Windows 11 is on the way, and it’s going to bring with it a new look, new colors, and new features when it becomes available later in the year. But not everything that’s currently in Windows 10 is going to survive the upgrade.
Expect a few additions and subtractions in terms of features between now and the public rollout of Windows 11, but here’s everything that will get lost along the way that we know about so far.
What’s that? You thought it had been killed off already? It’s actually still available in Windows 10, if you dig deep enough, but all traces of Internet Explorer are going to be removed in Windows 11, with Microsoft Edge replacing it. For those really, really old legacy apps and sites you still need access to for whatever reason, use the IE mode in Edge.
You may have never used Timeline, which is perhaps one of the reasons it’s going away with the arrival of Windows 11. The feature lets you sync your activity across multiple Windows computers over the last 30 days (files you’ve opened, websites you’ve visited, etc.), making it easier to jump between devices logged in with the same Microsoft account.
Developers didn’t really embrace the Live Tiles feature on the Windows 10 Start menu, which enables different snippets of information to be shown and updated in real time.
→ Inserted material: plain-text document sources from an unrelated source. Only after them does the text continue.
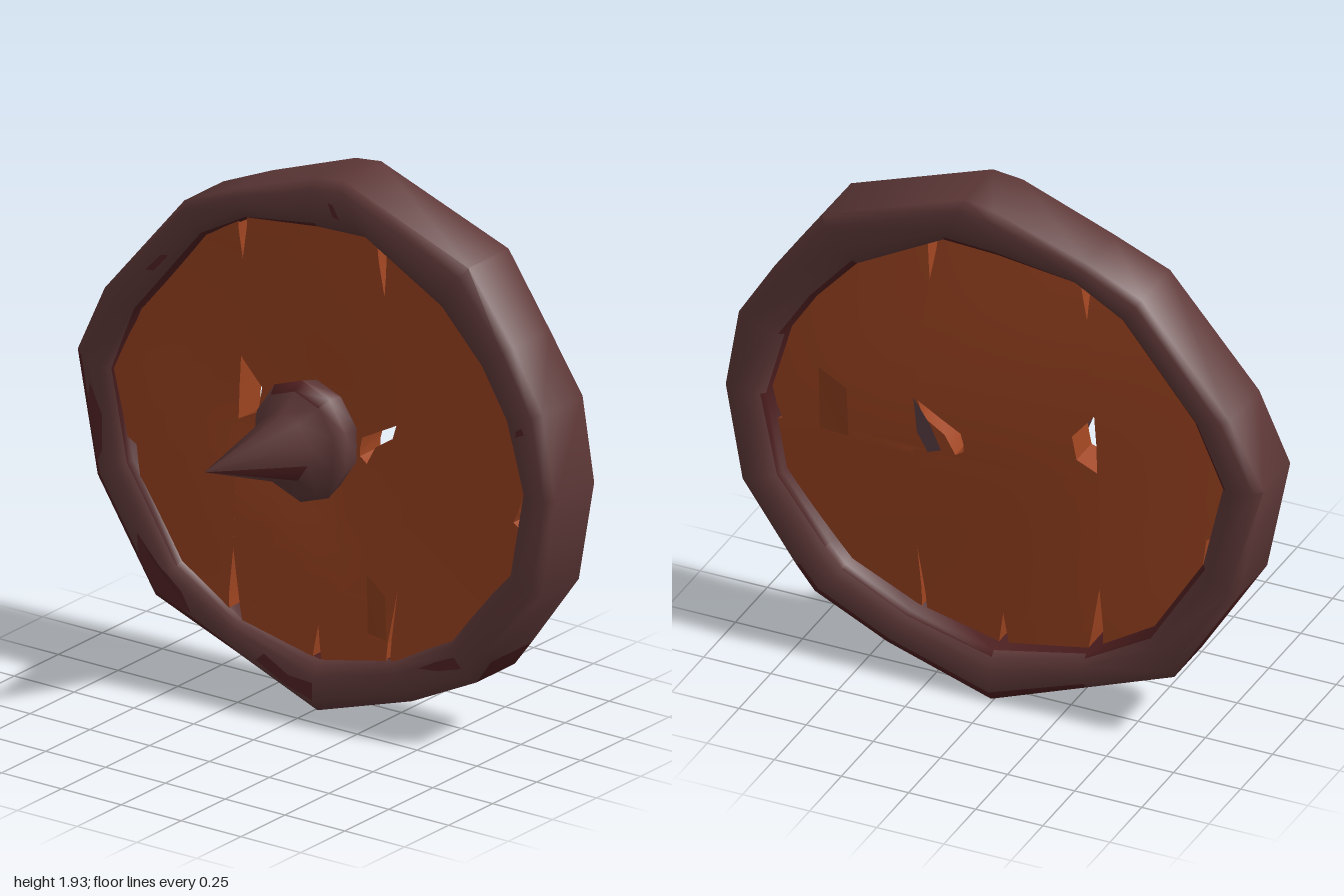
import * as THREE from 'three';
import { toCreasedNormals } from 'three/addons/utils/BufferGeometryUtils.js';

const mat = (name, color, side = THREE.FrontSide) => {
  const m = new THREE.MeshStandardMaterial({ color, side });
  m.name = name;
  return m;
};
const mix = (a, b, f) => a.map((v, i) => v + (b[i] - v) * f);

// Skins a list of closed cross-section loops; pick(i, j) gives a material index per quad.
function loft(rings, { closed = false, crease = 0.8, pick = null } = {}) {
  const n = rings[0].length, count = rings.length;
  const index = [];
  const g = new THREE.BufferGeometry();
  for (let i = 0; i < (closed ? count : count - 1); i++) {
    for (let j = 0; j < n; j++) {
      const k = (j + 1) % n, a = i * n, b = ((i + 1) % count) * n;
      if (pick) g.addGroup(index.length, 6, pick(i, j));
      index.push(a + j, a + k, b + k, a + j, b + k, b + j);
    }
  }
  if (!closed) {
    const start = index.length, last = (count - 1) * n;
    for (let j = 1; j < n - 1; j++) {
      index.push(0, j + 1, j, last, last + j, last + j + 1);
    }
    if (pick) g.addGroup(start, index.length - start, 0);
  }
  g.setAttribute('position', new THREE.Float32BufferAttribute(rings.flat(2), 3));
  g.setIndex(index);
  return toCreasedNormals(g, crease);
}

// Hammered rim: outer and inner outlines, clockwise from the top
const OUTER = [[0.11, 1.935], [0.64, 1.74], [0.82, 1.49], [0.95, 1.28], [1, 0.98], [0.94, 0.62], [0.735, 0.34],
  [0.67, 0.25], [0.4, 0.12], [0.01, 0], [-0.34, 0.13], [-0.67, 0.26], [-0.91, 0.64], [-1, 1.07],
  [-0.88, 1.32], [-0.55, 1.71], [-0.34, 1.8], [0, 1.92]];
const INNER = [[0.2, 1.745], [0.52, 1.57], [0.68, 1.39], [0.79, 1.22], [0.86, 0.97], [0.8, 0.67], [0.62, 0.445],
  [0.56, 0.37], [0.32, 0.25], [0.01, 0.18], [-0.33, 0.25], [-0.57, 0.4], [-0.77, 0.72], [-0.84, 1.03],
  [-0.74, 1.27], [-0.47, 1.6], [-0.29, 1.7], [0, 1.74]];
// Rim section: t runs from outer edge (0) to inner edge (1)
const SECTION = [[0, -0.105], [0.2, -0.08], [0.7, -0.082], [0.9, -0.1], [1, -0.118],
  [1, -0.305], [0.9, -0.32], [0.7, -0.338], [0.2, -0.345], [0, -0.325]];

const rimPoint = (i, t, z) => [...mix(OUTER[i], INNER[i], t),
  -0.215 + (z + 0.215) * (1 + 0.05 * Math.sin(i * 2.3))];

function rimGeometry() {
  const rings = OUTER.map((_, i) => SECTION.map(([t, z]) => rimPoint(i, t, z)));
  // rust on the inner wall and its edges, and on the lower outer band
  const pick = (i, j) => {
    const low = i >= 6 && i <= 11;
    const rusty = j === 4 || (j === 3 && i >= 11 && i <= 16) || (j === 5 && i % 3 !== 0)
      || (j === 9 && low) || (j === 8 && i >= 6 && i <= 9) || (j === 0 && i >= 10 && i <= 12);
    return rusty ? 1 : 0;
  };
  return loft(rings, { closed: true, crease: 1.1, pick });
}

// Warped boards: rows of [y, right edge, left edge], with cracks along the seams
const BOARDS = {
  rightSideBoard: [[0.21, -0.42, -0.37], [0.33, -0.62, -0.375], [0.5, -0.73, -0.36], [0.6, -0.8, -0.36],
    [0.66, -0.74, -0.36], [0.78, -0.755, -0.36], [0.84, -0.87, -0.36], [1.07, -0.92, -0.358],
    [1.18, -0.88, -0.352], [1.3, -0.82, -0.345], [1.54, -0.62, -0.322], [1.65, -0.51, -0.33], [1.75, -0.38, -0.33]],
  middleBoard: [[0.3, -0.33, 0.29], [0.5, -0.362, 0.316], [0.885, -0.362, 0.32], [0.9, -0.362, 0.16],
    [0.92, -0.362, 0.13], [0.95, -0.362, 0.13], [0.99, -0.285, 0.14], [1.08, -0.27, 0.306], [1.18, -0.353, 0.304],
    [1.3, -0.348, 0.304], [1.54, -0.324, 0.272], [1.67, -0.295, 0.25], [1.81, -0.29, 0.24]],
  middleBoardRightFoot: [[0.15, -0.3, -0.025], [0.3, -0.33, 0]],
  middleBoardLeftFoot: [[0.13, 0.025, 0.28], [0.3, 0, 0.29]],
  leftSideBoard: [[0.2, 0.305, 0.45], [0.32, 0.305, 0.62], [0.5, 0.315, 0.75], [0.65, 0.315, 0.87],
    [0.82, 0.316, 0.88], [0.86, 0.317, 0.82], [0.885, 0.317, 0.83], [0.9, 0.16, 0.84], [0.97, 0.2, 0.86],
    [1.02, 0.28, 0.92], [1.08, 0.303, 0.91], [1.3, 0.301, 0.85], [1.54, 0.271, 0.69], [1.63, 0.28, 0.6],
    [1.73, 0.285, 0.42], [1.79, 0.29, 0.32]],
};
const COLUMNS = 6;
const dish = (x, y) => x * x + (y - 0.97) ** 2;
const frontZ = (x, y) => Math.min(-0.112,
  -0.155 + 0.06 * dish(x, y) - 0.02 * Math.exp(-dish(x, y) / 0.08) + 0.01 * Math.sin(5 * y + 4 * x));
const backZ = (x, y) => -0.285 + 0.04 * dish(x, y) + 0.012 * Math.sin(4 * y + 3 * x);

function boardGeometry(rows) {
  // extra rows in between so that the warp stays smooth
  const fine = rows.flatMap((row, i) => {
    if (i === rows.length - 1) return [row];
    const steps = Math.ceil((rows[i + 1][0] - row[0]) / 0.09);
    return Array.from({ length: steps }, (_, s) => mix(row, rows[i + 1], s / steps));
  });
  return loft(fine.map(([y, right, left]) => {
    const xs = Array.from({ length: COLUMNS + 1 }, (_, c) => right + (left - right) * c / COLUMNS);
    return [...xs.map((x) => [x, y, frontZ(x, y)]), ...xs.reverse().map((x) => [x, y, backZ(x, y)])];
  }), { crease: 0.7 });
}

// Boss and bent spike: rings of [z, centre x, centre y, radius]
const BOSS = [[-0.2, -0.05, 0.96, 0.19], [-0.09, -0.05, 0.96, 0.22], [-0.055, -0.055, 0.96, 0.19],
  [-0.03, -0.085, 0.945, 0.125], [0.345, -0.13, 0.967, 0.002]];
function bossGeometry() {
  const rings = BOSS.map(([z, cx, cy, r]) => Array.from({ length: 10 }, (_, i) => {
    const a = (i / 10) * Math.PI * 2 + 0.3;
    return [cx + r * 0.89 * Math.cos(a), cy + r * Math.sin(a), z];
  }));
  // rust under the spike and along the top of the flange
  const pick = (i, j) => ((i === 3 && j === 8) || (i === 1 && (j === 1 || j === 2)) ? 1 : 0);
  return loft(rings, { crease: 1.5, pick });
}

// Thin patch from a flat outline, each corner placed by a rule
function patchGeometry(points, place) {
  const g = new THREE.ShapeGeometry(new THREE.Shape(points.map(([x, y]) => new THREE.Vector2(x, y))));
  const p = g.attributes.position;
  for (let i = 0; i < p.count; i++) p.setXYZ(i, ...place(p.getX(i), p.getY(i)));
  g.computeVertexNormals();
  return g;
}
const onBoard = (x, y) => [x, y, frontZ(x, y) + 0.008];
const behindBoard = (x, y) => [x, y, backZ(x, y) - 0.008];
// s counts along the rim outline, t goes across its front
const onRim = (s, t) => {
  const i = Math.floor(s), n = OUTER.length;
  const p = mix(rimPoint(i % n, t, -0.08), rimPoint((i + 1) % n, t, -0.08), s - i);
  p[2] += 0.005;
  return p;
};

export function createModel() {
  const wood = mat('wood', 0x9f4521);
  const chippedWood = mat('chipped wood', 0x8e3f1e, THREE.DoubleSide);
  const iron = mat('iron', 0x603939);
  const ironScrap = mat('iron scrap', 0x5c4044, THREE.DoubleSide);
  const rust = mat('rust', 0x4f1f20);
  const rustPatch = mat('rust patch', 0x552425, THREE.DoubleSide);
  const model = new THREE.Group();
  model.name = 'shield';
  const add = (name, geometry, material) => {
    const mesh = new THREE.Mesh(geometry, material);
    mesh.name = name;
    model.add(mesh);
  };

  add('rim', rimGeometry(), [iron, rust]);
  for (const [name, rows] of Object.entries(BOARDS)) add(name, boardGeometry(rows), wood);
  add('bossSpike', bossGeometry(), [iron, rust]);

  // Chips split from the boards, front and back
  const lowChip = [[0.19, 0.52], [0.21, 0.32], [0.29, 0.31], [0.27, 0.46]];
  const topChip = [[-0.12, 1.61], [0.23, 1.61], [0.24, 1.73], [-0.08, 1.72]];
  const smallChip = [[-0.34, 0.85], [-0.27, 0.84], [-0.25, 0.87], [-0.32, 0.89]];
  const backChip = [[0.68, 1.1], [0.57, 1.05], [0.56, 0.87], [0.67, 0.87]];
  add('lowChip', patchGeometry(lowChip, onBoard), chippedWood);
  add('topChip', patchGeometry(topChip, onBoard), wood);
  add('smallChip', patchGeometry(smallChip, onBoard), wood);
  add('backChip', patchGeometry(backChip, behindBoard), chippedWood);
  const scrap = [[0.315, 1.09], [0.3, 0.96], [0.26, 0.89], [0.21, 0.91], [0.25, 1.0]];
  add('ironScrap', patchGeometry(scrap, behindBoard), ironScrap);

  // Rust patches on the rim front, in rim coordinates
  const patches = [
    [[10.55, 0.3], [10.7, 0.2], [11, 0.2], [11.3, 0.2], [11.45, 0.45], [11.2, 0.5], [11, 0.7], [10.75, 0.6]],
    [[9, 0.25], [9.35, 0.2], [9.7, 0.3], [9.6, 0.6], [9.3, 0.45], [9, 0.6]],
    [[7, 0.4], [7.35, 0.5], [7.6, 0.68], [7.3, 0.7], [7, 0.68]],
    [[12.1, 0.2], [12.6, 0.2], [12.8, 0.35], [12.5, 0.55], [12.2, 0.4]],
    [[14.4, 0.5], [14.6, 0.55], [14.65, 0.7], [14.45, 0.68]],
    [[17.5, 0.4], [17.62, 0.42], [17.7, 0.7], [17.55, 0.65]],
    [[3.1, 0.45], [3.18, 0.42], [3.2, 0.65], [3.12, 0.62]],
  ];
  for (const points of patches) add('rustPatch', patchGeometry(points, onRim), rustPatch);

  return model;
}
If you think that sounds a lot like widgets, you’d be right. But Microsoft is going to try and bring back desktop widgets with Windows 11, so let’s hope they work better than Live Tiles.
Another feature pulled from the Start menu is the ability for users to group tiles together and name them: productivity, writing, games, or whatever. The layout of the Start menu won’t be resizable either, so it sounds as though Microsoft wants to make the Start menu experience much the same for everyone (as well as move it into the center of the screen).
In Windows 10, applications can leave little blocks of information on the lock screen to remind you about incoming emails, upcoming calendar appointments, etc. This functionality, called Quick Status, won’t be available to programs when Windows 11 arrives—although it’s possible that widgets (see above) will take up some of the slack.
Speaking of cutting out customizations, the taskbar can only be in one place in Windows 11: at the bottom of the screen. You might have never realized it, but you can position the taskbar on the left, on the right, or even at the top of the screen in Windows 10. If you like making those sorts of tweaks in your operating system, you’re going to be out of luck.
Windows 10 actually does a decent job of working on both tablets like the Surface Pro and full desktop or laptop computers, but Windows 11 won’t include a dedicated mode for tablet devices. nstead, this functionality will be reconfigured, and some of it will happen automatically (like when you attach or detach a Bluetooth keyboard, for example).
Microsoft’s digital assistant isn’t getting pulled from Windows 11 entirely, but it will be gone from the setup process, and it will no longer be pinned to the taskbar. It’s unclear what Microsoft has planned for Cortana, but based on the features that have been added to it over the last year or so, it might get repositioned as a business tool.
This is another feature that isn’t completely going away, but you’ll see less of it: S Mode, which only allows apps from the official Microsoft Store to be installed in order to improve performance and security, is only going to be an option in Windows 11 Home edition. At the moment you can get Windows 10 Home and Windows 10 Pro with S Mode enabled.
Skype will still be available in Windows 11, but the new and updated OS won’t include it as an integrated component in the same way that Windows 10 does. That’s because Microsoft is now focused on Teams as the answer to all your communication needs, including video—get ready for a lot of tight Teams integrations in the final Windows 11 experience.